* **AVAILABLE DATA**
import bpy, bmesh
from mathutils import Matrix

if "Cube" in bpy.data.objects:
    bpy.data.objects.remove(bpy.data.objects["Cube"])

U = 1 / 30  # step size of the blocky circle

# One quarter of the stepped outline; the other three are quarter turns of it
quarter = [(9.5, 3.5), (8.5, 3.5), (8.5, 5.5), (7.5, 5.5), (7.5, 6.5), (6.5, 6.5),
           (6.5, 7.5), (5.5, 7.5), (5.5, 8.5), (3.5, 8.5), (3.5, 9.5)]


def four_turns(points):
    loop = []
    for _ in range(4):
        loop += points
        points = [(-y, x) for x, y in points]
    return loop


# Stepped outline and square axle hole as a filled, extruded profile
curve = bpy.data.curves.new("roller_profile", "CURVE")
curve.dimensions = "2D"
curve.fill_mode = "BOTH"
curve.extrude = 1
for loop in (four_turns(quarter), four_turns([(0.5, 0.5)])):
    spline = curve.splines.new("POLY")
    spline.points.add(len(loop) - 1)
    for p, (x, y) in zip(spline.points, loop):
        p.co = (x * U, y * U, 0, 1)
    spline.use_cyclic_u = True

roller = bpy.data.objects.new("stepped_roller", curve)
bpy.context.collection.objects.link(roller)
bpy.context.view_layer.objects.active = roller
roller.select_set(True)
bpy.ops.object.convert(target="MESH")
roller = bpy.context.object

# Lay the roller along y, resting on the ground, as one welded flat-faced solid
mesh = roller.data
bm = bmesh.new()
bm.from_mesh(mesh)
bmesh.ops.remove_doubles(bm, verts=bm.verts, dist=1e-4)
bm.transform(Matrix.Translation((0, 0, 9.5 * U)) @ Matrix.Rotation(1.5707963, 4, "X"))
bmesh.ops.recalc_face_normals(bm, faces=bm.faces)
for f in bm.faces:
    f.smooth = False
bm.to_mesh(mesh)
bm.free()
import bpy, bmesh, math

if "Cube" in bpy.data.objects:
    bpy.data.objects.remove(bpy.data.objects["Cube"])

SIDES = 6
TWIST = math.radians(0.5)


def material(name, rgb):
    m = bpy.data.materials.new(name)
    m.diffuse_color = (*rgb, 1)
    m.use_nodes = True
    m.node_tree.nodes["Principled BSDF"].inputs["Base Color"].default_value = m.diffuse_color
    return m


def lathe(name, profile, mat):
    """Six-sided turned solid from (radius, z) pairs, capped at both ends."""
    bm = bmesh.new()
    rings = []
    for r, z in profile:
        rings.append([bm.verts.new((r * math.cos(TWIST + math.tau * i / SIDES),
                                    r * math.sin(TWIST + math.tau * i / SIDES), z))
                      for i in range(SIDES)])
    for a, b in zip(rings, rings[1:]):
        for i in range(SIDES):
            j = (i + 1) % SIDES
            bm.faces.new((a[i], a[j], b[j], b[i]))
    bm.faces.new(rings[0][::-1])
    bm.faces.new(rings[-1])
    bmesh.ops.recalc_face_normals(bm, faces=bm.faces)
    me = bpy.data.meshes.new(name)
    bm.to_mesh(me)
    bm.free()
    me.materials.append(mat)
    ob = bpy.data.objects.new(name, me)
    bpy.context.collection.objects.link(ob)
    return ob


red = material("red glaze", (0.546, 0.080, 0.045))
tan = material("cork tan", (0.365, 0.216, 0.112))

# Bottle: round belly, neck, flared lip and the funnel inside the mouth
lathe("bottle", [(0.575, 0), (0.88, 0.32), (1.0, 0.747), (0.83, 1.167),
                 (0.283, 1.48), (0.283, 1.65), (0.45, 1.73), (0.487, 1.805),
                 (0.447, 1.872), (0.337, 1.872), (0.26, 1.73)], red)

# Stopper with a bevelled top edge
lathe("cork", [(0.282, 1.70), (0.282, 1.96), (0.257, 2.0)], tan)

* **YOUR OBJECTIVE**
Retype each entry exactly.

* **RESPONSE TO THE TASK**
import bpy, bmesh
from mathutils import Matrix

if "Cube" in bpy.data.objects:
    bpy.data.objects.remove(bpy.data.objects["Cube"])

U = 1 / 30  # step size of the blocky circle

# One quarter of the stepped outline; the other three are quarter turns of it
quarter = [(9.5, 3.5), (8.5, 3.5), (8.5, 5.5), (7.5, 5.5), (7.5, 6.5), (6.5, 6.5),
           (6.5, 7.5), (5.5, 7.5), (5.5, 8.5), (3.5, 8.5), (3.5, 9.5)]


def four_turns(points):
    loop = []
    for _ in range(4):
        loop += points
        points = [(-y, x) for x, y in points]
    return loop


# Stepped outline and square axle hole as a filled, extruded profile
curve = bpy.data.curves.new("roller_profile", "CURVE")
curve.dimensions = "2D"
curve.fill_mode = "BOTH"
curve.extrude = 1
for loop in (four_turns(quarter), four_turns([(0.5, 0.5)])):
    spline = curve.splines.new("POLY")
    spline.points.add(len(loop) - 1)
    for p, (x, y) in zip(spline.points, loop):
        p.co = (x * U, y * U, 0, 1)
    spline.use_cyclic_u = True

roller = bpy.data.objects.new("stepped_roller", curve)
bpy.context.collection.objects.link(roller)
bpy.context.view_layer.objects.active = roller
roller.select_set(True)
bpy.ops.object.convert(target="MESH")
roller = bpy.context.object

# Lay the roller along y, resting on the ground, as one welded flat-faced solid
mesh = roller.data
bm = bmesh.new()
bm.from_mesh(mesh)
bmesh.ops.remove_doubles(bm, verts=bm.verts, dist=1e-4)
bm.transform(Matrix.Translation((0, 0, 9.5 * U)) @ Matrix.Rotation(1.5707963, 4, "X"))
bmesh.ops.recalc_face_normals(bm, faces=bm.faces)
for f in bm.faces:
    f.smooth = False
bm.to_mesh(mesh)
bm.free()
import bpy, bmesh, math

if "Cube" in bpy.data.objects:
    bpy.data.objects.remove(bpy.data.objects["Cube"])

SIDES = 6
TWIST = math.radians(0.5)


def material(name, rgb):
    m = bpy.data.materials.new(name)
    m.diffuse_color = (*rgb, 1)
    m.use_nodes = True
    m.node_tree.nodes["Principled BSDF"].inputs["Base Color"].default_value = m.diffuse_color
    return m


def lathe(name, profile, mat):
    """Six-sided turned solid from (radius, z) pairs, capped at both ends."""
    bm = bmesh.new()
    rings = []
    for r, z in profile:
        rings.append([bm.verts.new((r * math.cos(TWIST + math.tau * i / SIDES),
                                    r * math.sin(TWIST + math.tau * i / SIDES), z))
                      for i in range(SIDES)])
    for a, b in zip(rings, rings[1:]):
        for i in range(SIDES):
            j = (i + 1) % SIDES
            bm.faces.new((a[i], a[j], b[j], b[i]))
    bm.faces.new(rings[0][::-1])
    bm.faces.new(rings[-1])
    bmesh.ops.recalc_face_normals(bm, faces=bm.faces)
    me = bpy.data.meshes.new(name)
    bm.to_mesh(me)
    bm.free()
    me.materials.append(mat)
    ob = bpy.data.objects.new(name, me)
    bpy.context.collection.objects.link(ob)
    return ob


red = material("red glaze", (0.546, 0.080, 0.045))
tan = material("cork tan", (0.365, 0.216, 0.112))

# Bottle: round belly, neck, flared lip and the funnel inside the mouth
lathe("bottle", [(0.575, 0), (0.88, 0.32), (1.0, 0.747), (0.83, 1.167),
                 (0.283, 1.48), (0.283, 1.65), (0.45, 1.73), (0.487, 1.805),
                 (0.447, 1.872), (0.337, 1.872), (0.26, 1.73)], red)

# Stopper with a bevelled top edge
lathe("cork", [(0.282, 1.70), (0.282, 1.96), (0.257, 2.0)], tan)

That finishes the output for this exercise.